2018 was a bonanza year for STEM, and 2019 holds even more promise. But we face some big challenges to get STEM education where it can fully deliver on its potential. Anne Jolly outlines four areas to radically improve STEM and instruction generally in today’s schools.
Tagged: STEM By Design
It’s true. Teachers in K-6 need to prepare students for STEM and engineering careers that don’t exist yet. The solution? Focus on gifting our younger students with a broad range of inquiry experiences and collaborative know-how, writes STEM education expert Anne Jolly.
What STEM lessons will you try with students this year? There’s no one, die-cut STEM curriculum that every classroom should be using, says Anne Jolly. But as teachers search for, adapt, or design projects, it helps to consider what an “ideal” STEM lesson might look like.
Is it time for science fairs to make way for STEM fairs? Anne Jolly takes a close look at traditional fairs – the drain on time, equity issues, questionable competition, and curriculum disconnect – arguing that STEM team activities offer a more purposeful fair framework.

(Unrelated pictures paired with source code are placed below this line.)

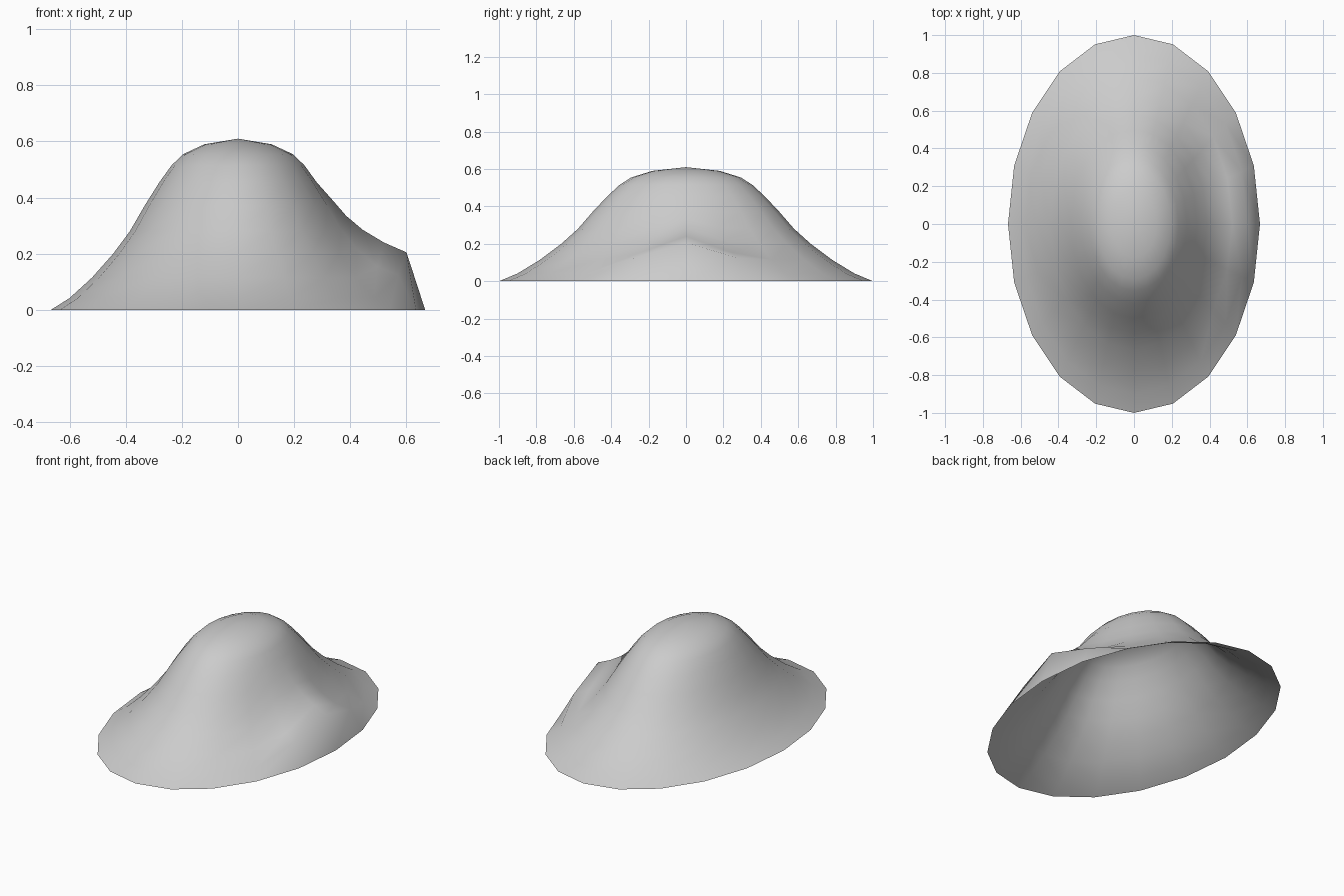
import bpy, bmesh, math

if "Cube" in bpy.data.objects:
    bpy.data.objects.remove(bpy.data.objects["Cube"])

SIDES = 20
RX, RY = 0.667, 1.0
# dome profile: (radius fraction, height), with raised heights for the +x bump column
rings = [(1.0, 0.0), (0.9, 0.042), (0.78, 0.115), (0.667, 0.2), (0.578, 0.28),
         (0.50, 0.37), (0.42, 0.455), (0.355, 0.515), (0.293, 0.555), (0.18, 0.59)]
# heights of the side bump at ring index: centre column, neighbouring columns
bump = {1: (0.205, 0.125), 2: (0.24, 0.155), 3: (0.285, 0.218),
        4: (0.335, 0.288), 5: (0.395, 0.372)}

bm = bmesh.new()
loops = []
for k, (r, z) in enumerate(rings):
    loop = []
    for i in range(SIDES):
        a = 2 * math.pi * i / SIDES
        h = z
        if k in bump:
            if i == 0:
                h = bump[k][0]
            elif i in (1, SIDES - 1):
                h = bump[k][1]
        loop.append(bm.verts.new((RX * r * math.cos(a), RY * r * math.sin(a), h)))
    loops.append(loop)

# open shell walls
for lo, hi in zip(loops, loops[1:]):
    for i in range(SIDES):
        j = (i + 1) % SIDES
        bm.faces.new((lo[i], lo[j], hi[j], hi[i]))

# crown
top = bm.verts.new((0, 0, 0.61))
for i in range(SIDES):
    bm.faces.new((loops[-1][i], loops[-1][(i + 1) % SIDES], top))

for f in bm.faces:
    f.smooth = True
mesh = bpy.data.meshes.new("dome_shell")
bm.to_mesh(mesh)
bm.free()
bpy.context.collection.objects.link(bpy.data.objects.new("dome_shell", mesh))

Kids develop STEM habits in the classroom, but they spend most of their time outside of school. That’s where parents and other adults can help to inspire, support, and continue their children’s STEM learning. Anne Jolly’s tip-filled letter to caregivers can help.
How can teachers help students become deep thinkers and creative problem solvers – skills needed to solve the pressing challenges facing global societies? STEM provides a pathway. Expert Anne Jolly poses 11 questions that can help teachers design effective STEM lessons.
As you watch kids pile back into the classroom after a holiday break, you may notice that they need to engage in some active lessons to work off excess energy and get back into the swing of learning. Try this fun STEM launcher activity shared by Anne Jolly.
It’s scary to think how much misinformation about STEM one famous individual can put out, and how many people might be misled, writes author-consultant Anne Jolly, who critiques the STEM comments of WaPo columnist and CNN host Fareed Zakaria in a recent PCMag article.
If you are a STEM teacher, you’ve likely made productive teamwork one of your goals. Just as likely, you’ve probably learned that simply putting kids in groups does not automatically make this happen. Anne Jolly shares a step by step process to build successful teams.
Informal STEM learning – whether it’s after school, in summer settings, or at home – is a major factor in getting adolescents on a path toward STEM careers. Anne Jolly describes the why, where and how, and shares online resources for program and curriculum planning.